◆ **Work request**
What is needed is an exact repetition of the lines below, from the first one through the one holding "mesh.materials.append(mat)", with no pictures and nothing else.

◆ **Data for processing**
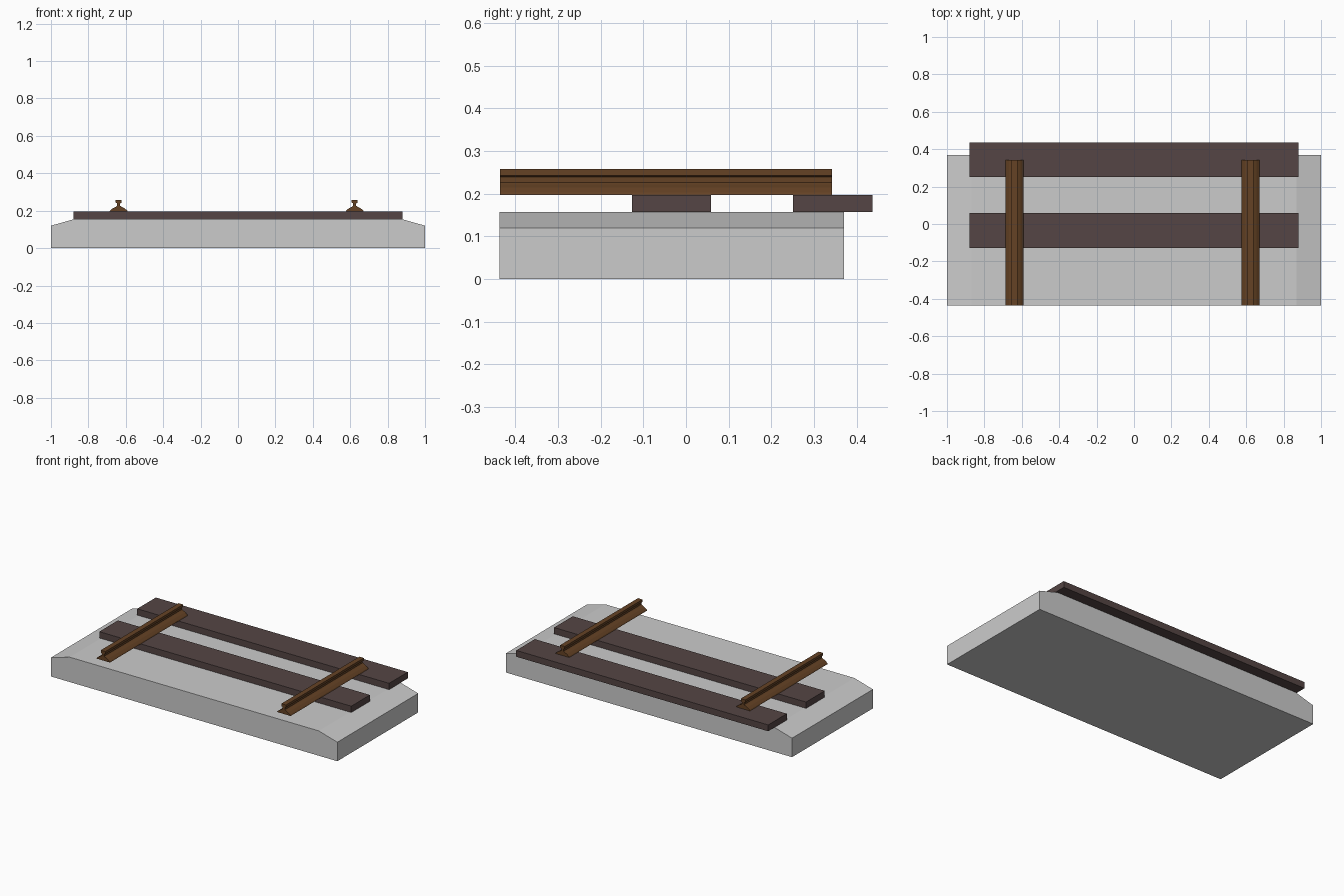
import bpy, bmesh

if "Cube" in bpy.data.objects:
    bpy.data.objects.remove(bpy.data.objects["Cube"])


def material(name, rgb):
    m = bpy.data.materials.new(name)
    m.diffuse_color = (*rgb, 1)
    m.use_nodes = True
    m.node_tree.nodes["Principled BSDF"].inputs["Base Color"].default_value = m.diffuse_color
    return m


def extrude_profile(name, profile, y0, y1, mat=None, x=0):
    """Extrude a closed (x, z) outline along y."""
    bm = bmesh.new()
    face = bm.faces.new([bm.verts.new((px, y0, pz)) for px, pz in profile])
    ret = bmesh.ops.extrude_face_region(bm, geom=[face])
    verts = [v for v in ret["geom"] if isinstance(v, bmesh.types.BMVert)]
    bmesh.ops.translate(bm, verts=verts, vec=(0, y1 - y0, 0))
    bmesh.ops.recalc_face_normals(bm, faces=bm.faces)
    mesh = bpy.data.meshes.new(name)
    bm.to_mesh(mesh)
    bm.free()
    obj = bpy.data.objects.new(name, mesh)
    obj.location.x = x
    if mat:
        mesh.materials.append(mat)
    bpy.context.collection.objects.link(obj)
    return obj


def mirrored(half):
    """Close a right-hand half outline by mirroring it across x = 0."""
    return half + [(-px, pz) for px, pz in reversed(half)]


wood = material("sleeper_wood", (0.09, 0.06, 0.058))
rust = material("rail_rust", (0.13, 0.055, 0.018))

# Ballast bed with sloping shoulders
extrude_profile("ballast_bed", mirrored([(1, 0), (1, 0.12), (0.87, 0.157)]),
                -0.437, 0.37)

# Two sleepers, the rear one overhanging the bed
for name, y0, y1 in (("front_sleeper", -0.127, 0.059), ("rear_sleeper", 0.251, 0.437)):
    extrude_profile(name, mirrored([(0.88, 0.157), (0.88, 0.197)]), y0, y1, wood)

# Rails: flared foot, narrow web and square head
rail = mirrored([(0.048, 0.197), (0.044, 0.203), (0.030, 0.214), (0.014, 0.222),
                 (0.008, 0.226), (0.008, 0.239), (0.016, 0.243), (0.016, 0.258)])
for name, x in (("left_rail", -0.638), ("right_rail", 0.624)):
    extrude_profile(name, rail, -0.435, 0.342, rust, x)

◆ **The completed task**
import bpy, bmesh

if "Cube" in bpy.data.objects:
    bpy.data.objects.remove(bpy.data.objects["Cube"])


def material(name, rgb):
    m = bpy.data.materials.new(name)
    m.diffuse_color = (*rgb, 1)
    m.use_nodes = True
    m.node_tree.nodes["Principled BSDF"].inputs["Base Color"].default_value = m.diffuse_color
    return m


def extrude_profile(name, profile, y0, y1, mat=None, x=0):
    """Extrude a closed (x, z) outline along y."""
    bm = bmesh.new()
    face = bm.faces.new([bm.verts.new((px, y0, pz)) for px, pz in profile])
    ret = bmesh.ops.extrude_face_region(bm, geom=[face])
    verts = [v for v in ret["geom"] if isinstance(v, bmesh.types.BMVert)]
    bmesh.ops.translate(bm, verts=verts, vec=(0, y1 - y0, 0))
    bmesh.ops.recalc_face_normals(bm, faces=bm.faces)
    mesh = bpy.data.meshes.new(name)
    bm.to_mesh(mesh)
    bm.free()
    obj = bpy.data.objects.new(name, mesh)
    obj.location.x = x
    if mat:
        mesh.materials.append(mat)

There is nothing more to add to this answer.